One of the perceptions non-Christians have of Christians, according to the book unChristian is that Christians are judgmental. This judgmentalism is most often seen when we Christians go around the world proclaiming that we have a monopoly on Truth. We beat people over the head with our agenda and even in the face of overwhelming evidence to the contrary, we stick to our guns. Take for instance the oft-sited debate of creationism and evolution. Some of us Christians stick to some variation/combination of the two creation stories in Genesis and at the same time some of us evolutionists are just as convinced to the contrary.
We Christians ought to be able to see something here. Both the religious and the non-religious are being equally stubborn in their views and neither side embodies humility. Each side is busy trying to outshout the other side with their "proof" all the while unwilling (or unable) to concede anything.
It is difficult to admit a concession to an argument if we are "convinced" that we are "right". Just like it is difficult to accept that you are actually blind when in fact you think you can see.
This is an actual medical condition called Anton-Babinski syndrome.
In case you did not follow the link, Anton-Babinski syndrome is a condition in which "People who suffer from it are "cortically blind", but affirm, often quite adamantly and in the face of clear evidence of their blindness, that they are capable of seeing."

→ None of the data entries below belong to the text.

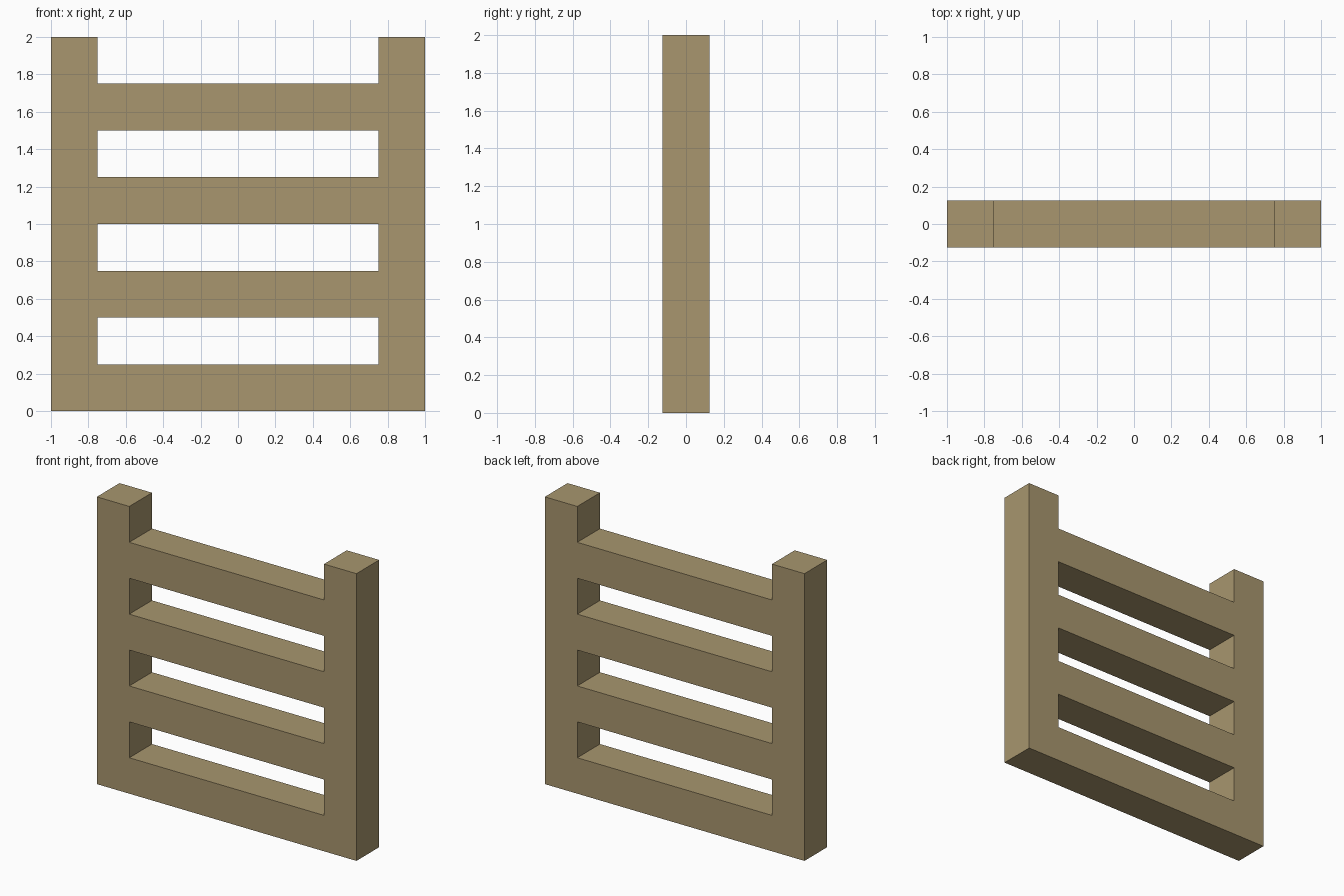
import bpy
import bmesh
from mathutils import Vector

if "Cube" in bpy.data.objects:
    bpy.data.objects.remove(bpy.data.objects["Cube"])

wood = bpy.data.materials.new("tan wood")
wood.diffuse_color = (0.392, 0.305, 0.156, 1.0)
wood.use_nodes = True
wood.node_tree.nodes["Principled BSDF"].inputs["Base Color"].default_value = wood.diffuse_color

T = 0.25  # timber thickness


def box(name, center, size, open_ends=False):
    bm = bmesh.new()
    bmesh.ops.create_cube(bm, size=1.0)
    bmesh.ops.scale(bm, vec=Vector(size), verts=bm.verts)
    if open_ends:  # ends are hidden against the posts
        ends = [f for f in bm.faces if abs(f.normal.x) > 0.9]
        bmesh.ops.delete(bm, geom=ends, context='FACES_ONLY')
    mesh = bpy.data.meshes.new(name)
    bm.to_mesh(mesh)
    bm.free()
    mesh.materials.append(wood)
    obj = bpy.data.objects.new(name, mesh)
    obj.location = center
    bpy.context.collection.objects.link(obj)
    return obj


# Side posts
for side, label in ((-1, "left"), (1, "right")):
    box(label + "_post", (side * 0.875, 0, 1.0), (T, T, 2.0))

# Rungs, starting flush with the bottom
for i in range(4):
    box(f"rung_{i + 1}", (0, 0, T / 2 + i * 2 * T), (1.5, T, T), open_ends=True)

While that condition is difficult for me to even consider, I would submit that perhaps all of us have some sort of version of Anton-Babinski syndrome of our thoughts.
We think we are correct in our views and affirm, "often quite adamantly and in the face of clear evidence" to the contrary, that we are correct and others are wrong.
There is a reason Christianity begins with repentance (see Matthew 3 for more information on this). When we repent we confess that we may not have been walking in the correct ways. We embody humility and concede we are wrong.
Even Jesus admitted he was wrong. Even Jesus had a little bit of Anton-Babinski syndrome when he initially refused to see his purpose to the non-Jew.